Mexico has made headlines recently as citizens in the nation’s capital and Guerrero state have openly protested, expressing their dissatisfaction with the government’s handling of the disappearance of 43 Mexican students in the southwestern state of Guerrero. Government complicity in the disappearance along with new revelations of corruption at the highest level of President Peña Nieto’s administration related to awarding of government contracts and dubious multi-million dollar real estate deals has Mexican citizens up in arms and taking to the streets to let the world know.
So what does that mean for the safety of travelers in Mexico? Well, more than the majority of protests are peaceful, filled with people from all ages and backgrounds chanting “No violencia, no violencia” (“No violence, no violence”). While there is no doubt travelers will see references of current events (banners and signs), the most affected areas are the towns in Guerrero where the students disappeared. In Mexico City, although there have been many demonstrations, they have been very peaceful. Less than 1% of participants from the marches behaved disorderly and it has not affected visitors or tourist activities, outside of traffic being heavier than usual.
At Journey Mexico, we always have our clients best interests and safety in mind and we pride ourselves as an on-the-ground resource for the current state of affairs in Mexico. Below is an interview with Zach Rabinor, Journey Mexico’s CEO and Founder, on his view on the current situation of safety in Mexico:
How has your business been affected by fears of violence in Mexico and are these fears justified?

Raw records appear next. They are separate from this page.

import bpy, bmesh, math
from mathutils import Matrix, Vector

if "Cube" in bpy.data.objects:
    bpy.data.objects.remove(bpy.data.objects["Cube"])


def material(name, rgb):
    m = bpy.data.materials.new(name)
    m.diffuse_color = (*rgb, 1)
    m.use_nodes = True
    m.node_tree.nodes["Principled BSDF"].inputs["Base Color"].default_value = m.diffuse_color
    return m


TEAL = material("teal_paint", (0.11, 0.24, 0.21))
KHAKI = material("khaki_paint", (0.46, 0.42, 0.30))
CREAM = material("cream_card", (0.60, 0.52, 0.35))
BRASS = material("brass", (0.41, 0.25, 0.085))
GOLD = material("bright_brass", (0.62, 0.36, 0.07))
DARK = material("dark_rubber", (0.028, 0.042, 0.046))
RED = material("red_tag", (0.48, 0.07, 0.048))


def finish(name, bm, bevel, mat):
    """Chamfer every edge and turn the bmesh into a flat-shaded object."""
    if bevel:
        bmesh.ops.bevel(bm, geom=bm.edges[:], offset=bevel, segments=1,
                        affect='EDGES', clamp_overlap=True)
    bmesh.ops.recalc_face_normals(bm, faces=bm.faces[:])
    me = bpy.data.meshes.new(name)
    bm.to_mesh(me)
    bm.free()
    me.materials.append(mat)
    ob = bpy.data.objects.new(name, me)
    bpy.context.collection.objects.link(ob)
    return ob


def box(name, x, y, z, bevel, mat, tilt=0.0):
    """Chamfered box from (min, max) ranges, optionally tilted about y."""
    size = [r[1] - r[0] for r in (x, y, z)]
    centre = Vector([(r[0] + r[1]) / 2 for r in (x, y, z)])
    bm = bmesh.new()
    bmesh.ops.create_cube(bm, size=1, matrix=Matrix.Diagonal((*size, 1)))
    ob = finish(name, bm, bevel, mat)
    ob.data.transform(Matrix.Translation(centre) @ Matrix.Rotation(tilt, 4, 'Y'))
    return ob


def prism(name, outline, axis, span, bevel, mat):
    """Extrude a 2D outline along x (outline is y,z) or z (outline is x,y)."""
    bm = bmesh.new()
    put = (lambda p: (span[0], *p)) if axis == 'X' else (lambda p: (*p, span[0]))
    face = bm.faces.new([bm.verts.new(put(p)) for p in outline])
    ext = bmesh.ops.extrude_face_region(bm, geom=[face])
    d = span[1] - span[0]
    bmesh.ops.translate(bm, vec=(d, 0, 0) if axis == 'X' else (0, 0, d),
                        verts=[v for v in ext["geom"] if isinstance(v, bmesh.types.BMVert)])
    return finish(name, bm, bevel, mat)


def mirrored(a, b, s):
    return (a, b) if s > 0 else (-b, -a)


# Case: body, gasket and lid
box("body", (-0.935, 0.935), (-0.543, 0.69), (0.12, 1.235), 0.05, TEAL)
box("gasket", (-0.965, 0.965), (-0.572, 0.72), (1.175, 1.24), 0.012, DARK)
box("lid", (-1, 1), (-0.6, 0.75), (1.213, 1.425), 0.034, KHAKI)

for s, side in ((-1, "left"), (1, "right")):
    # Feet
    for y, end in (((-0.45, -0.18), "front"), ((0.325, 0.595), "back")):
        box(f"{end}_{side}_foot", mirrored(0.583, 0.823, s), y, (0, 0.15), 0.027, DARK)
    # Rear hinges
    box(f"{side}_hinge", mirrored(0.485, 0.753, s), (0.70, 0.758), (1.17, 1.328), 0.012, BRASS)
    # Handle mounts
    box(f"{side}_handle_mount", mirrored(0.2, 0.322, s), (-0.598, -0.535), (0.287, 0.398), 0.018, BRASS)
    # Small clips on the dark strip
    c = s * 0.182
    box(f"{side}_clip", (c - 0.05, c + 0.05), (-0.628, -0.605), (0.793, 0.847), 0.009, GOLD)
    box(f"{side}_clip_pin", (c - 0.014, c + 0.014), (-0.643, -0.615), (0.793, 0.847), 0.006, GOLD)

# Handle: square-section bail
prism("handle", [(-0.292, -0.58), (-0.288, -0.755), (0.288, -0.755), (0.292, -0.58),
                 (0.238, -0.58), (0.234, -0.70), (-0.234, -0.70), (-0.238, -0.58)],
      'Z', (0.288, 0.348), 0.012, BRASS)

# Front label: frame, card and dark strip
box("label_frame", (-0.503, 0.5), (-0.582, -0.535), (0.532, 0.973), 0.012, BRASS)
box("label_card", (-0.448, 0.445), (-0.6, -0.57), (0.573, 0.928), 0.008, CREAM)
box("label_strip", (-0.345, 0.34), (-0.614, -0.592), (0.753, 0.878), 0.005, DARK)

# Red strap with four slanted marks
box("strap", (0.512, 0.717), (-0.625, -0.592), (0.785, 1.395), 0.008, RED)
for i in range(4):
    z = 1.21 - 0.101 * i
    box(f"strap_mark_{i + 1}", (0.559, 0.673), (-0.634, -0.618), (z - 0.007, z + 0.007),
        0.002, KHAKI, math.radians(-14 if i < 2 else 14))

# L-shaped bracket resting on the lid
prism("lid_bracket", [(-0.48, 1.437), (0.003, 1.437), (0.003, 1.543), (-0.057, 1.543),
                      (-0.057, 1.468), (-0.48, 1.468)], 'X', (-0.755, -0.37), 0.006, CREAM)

“We definitely saw a drag on growth from safety and personal security concerns stemming from negative media coverage between 2009 – 2013. That said, we still achieved growth, but had to work 3x as hard for it!
Risks to travelers visiting Mexico’s touristic destinations has not increased, nor have travelers been targeted or affected. The violence associated with narcotraffic and organized crime has been limited to intra cartel violence and geographically focused around main trafficking coredors most notably the border cities of Tijuana, Nogales, Ciudad Juarez, and Reynosa.”
Are there regions to be avoided and others that are safe to visit? (Where?)
“Outside of the aforementioned border regions, and specifically speaking about Mexico’s main tourist destinations, there is no increased risk to travelers. Specific regions (and behaviors) to be avoided are well laid out in the US Government’s Travel Warnings for Mexico.”
What steps does your company take to make guests safer and what steps should visitors take themselves?
“We are on the ground and have local intelligence about any threats and increased risks to the routes and regions where we operate. We also educate the travel industry and public as to safety conditions on the ground on our blog and monthly newsletters. My advice to travelers to protect themselves is to stay away from hot spots as per the travel warning and avoid establishments frequented by organized crime: strip clubs, brothels, certain after hours bars. Working with a travel professional will ensure that travelers are in the right place at the right time and that they avoid any areas of risk.”
What are some safe, appealing destinations and activities in Mexico now?
“Baja California Sur, Copper Canyon, Puerto Vallarta, Punta de Mita, Sayulita, Oaxaca, Chiapas, Yucatan, Campeche, Cancun, Riviera Maya, and Tulum are all safe for travelers.”